TASK INSTRUCTIONS -
Every entry must be copied word for word.

★ ★ ★ ★ ★

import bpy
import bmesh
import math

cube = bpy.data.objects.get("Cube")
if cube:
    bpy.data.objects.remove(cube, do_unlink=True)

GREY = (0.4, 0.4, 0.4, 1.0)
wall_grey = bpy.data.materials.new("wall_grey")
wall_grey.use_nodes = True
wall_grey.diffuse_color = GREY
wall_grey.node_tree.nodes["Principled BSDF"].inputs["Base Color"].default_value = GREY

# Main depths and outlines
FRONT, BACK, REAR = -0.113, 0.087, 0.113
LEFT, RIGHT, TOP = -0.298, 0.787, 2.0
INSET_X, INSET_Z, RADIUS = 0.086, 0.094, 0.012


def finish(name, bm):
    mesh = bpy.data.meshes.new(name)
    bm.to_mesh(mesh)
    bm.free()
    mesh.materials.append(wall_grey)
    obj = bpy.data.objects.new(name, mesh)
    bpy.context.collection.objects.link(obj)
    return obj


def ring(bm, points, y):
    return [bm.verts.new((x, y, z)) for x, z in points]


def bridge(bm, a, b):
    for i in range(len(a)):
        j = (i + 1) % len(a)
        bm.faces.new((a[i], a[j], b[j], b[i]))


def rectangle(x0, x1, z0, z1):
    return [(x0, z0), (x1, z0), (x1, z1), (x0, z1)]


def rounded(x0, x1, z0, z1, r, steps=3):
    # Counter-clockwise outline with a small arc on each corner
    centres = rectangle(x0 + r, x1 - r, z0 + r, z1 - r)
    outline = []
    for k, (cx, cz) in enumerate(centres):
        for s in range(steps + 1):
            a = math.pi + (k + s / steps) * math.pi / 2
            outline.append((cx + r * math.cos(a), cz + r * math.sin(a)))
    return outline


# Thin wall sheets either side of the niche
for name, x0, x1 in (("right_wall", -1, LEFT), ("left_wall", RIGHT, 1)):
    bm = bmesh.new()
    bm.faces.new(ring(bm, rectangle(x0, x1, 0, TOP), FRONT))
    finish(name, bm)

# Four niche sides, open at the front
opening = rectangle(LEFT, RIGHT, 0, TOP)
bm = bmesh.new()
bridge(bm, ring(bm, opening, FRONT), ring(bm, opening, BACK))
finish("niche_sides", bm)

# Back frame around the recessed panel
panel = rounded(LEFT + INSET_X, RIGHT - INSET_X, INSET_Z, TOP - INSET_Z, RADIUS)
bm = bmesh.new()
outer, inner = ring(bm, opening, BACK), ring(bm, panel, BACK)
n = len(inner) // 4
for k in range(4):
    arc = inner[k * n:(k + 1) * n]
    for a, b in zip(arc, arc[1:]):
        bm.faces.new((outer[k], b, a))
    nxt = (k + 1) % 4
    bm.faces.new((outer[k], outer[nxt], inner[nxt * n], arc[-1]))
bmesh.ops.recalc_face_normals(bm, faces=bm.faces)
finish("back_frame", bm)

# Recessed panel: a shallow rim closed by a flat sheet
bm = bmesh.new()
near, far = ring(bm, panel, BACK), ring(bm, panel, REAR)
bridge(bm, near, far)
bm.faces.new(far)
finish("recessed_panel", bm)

★ ★ ★ ★ ★

PROBLEM SOLUTION -
import bpy
import bmesh
import math

cube = bpy.data.objects.get("Cube")
if cube:
    bpy.data.objects.remove(cube, do_unlink=True)

GREY = (0.4, 0.4, 0.4, 1.0)
wall_grey = bpy.data.materials.new("wall_grey")
wall_grey.use_nodes = True
wall_grey.diffuse_color = GREY
wall_grey.node_tree.nodes["Principled BSDF"].inputs["Base Color"].default_value = GREY

# Main depths and outlines
FRONT, BACK, REAR = -0.113, 0.087, 0.113
LEFT, RIGHT, TOP = -0.298, 0.787, 2.0
INSET_X, INSET_Z, RADIUS = 0.086, 0.094, 0.012


def finish(name, bm):
    mesh = bpy.data.meshes.new(name)
    bm.to_mesh(mesh)
    bm.free()
    mesh.materials.append(wall_grey)
    obj = bpy.data.objects.new(name, mesh)
    bpy.context.collection.objects.link(obj)
    return obj


def ring(bm, points, y):
    return [bm.verts.new((x, y, z)) for x, z in points]


def bridge(bm, a, b):
    for i in range(len(a)):
        j = (i + 1) % len(a)
        bm.faces.new((a[i], a[j], b[j], b[i]))


def rectangle(x0, x1, z0, z1):
    return [(x0, z0), (x1, z0), (x1, z1), (x0, z1)]


def rounded(x0, x1, z0, z1, r, steps=3):
    # Counter-clockwise outline with a small arc on each corner
    centres = rectangle(x0 + r, x1 - r, z0 + r, z1 - r)
    outline = []
    for k, (cx, cz) in enumerate(centres):
        for s in range(steps + 1):
            a = math.pi + (k + s / steps) * math.pi / 2
            outline.append((cx + r * math.cos(a), cz + r * math.sin(a)))
    return outline


# Thin wall sheets either side of the niche
for name, x0, x1 in (("right_wall", -1, LEFT), ("left_wall", RIGHT, 1)):
    bm = bmesh.new()
    bm.faces.new(ring(bm, rectangle(x0, x1, 0, TOP), FRONT))
    finish(name, bm)

# Four niche sides, open at the front
opening = rectangle(LEFT, RIGHT, 0, TOP)
bm = bmesh.new()
bridge(bm, ring(bm, opening, FRONT), ring(bm, opening, BACK))
finish("niche_sides", bm)

# Back frame around the recessed panel
panel = rounded(LEFT + INSET_X, RIGHT - INSET_X, INSET_Z, TOP - INSET_Z, RADIUS)
bm = bmesh.new()
outer, inner = ring(bm, opening, BACK), ring(bm, panel, BACK)
n = len(inner) // 4
for k in range(4):
    arc = inner[k * n:(k + 1) * n]
    for a, b in zip(arc, arc[1:]):
        bm.faces.new((outer[k], b, a))
    nxt = (k + 1) % 4
    bm.faces.new((outer[k], outer[nxt], inner[nxt * n], arc[-1]))
bmesh.ops.recalc_face_normals(bm, faces=bm.faces)
finish("back_frame", bm)

# Recessed panel: a shallow rim closed by a flat sheet
bm = bmesh.new()
near, far = ring(bm, panel, BACK), ring(bm, panel, REAR)
bridge(bm, near, far)
bm.faces.new(far)
finish("recessed_panel", bm)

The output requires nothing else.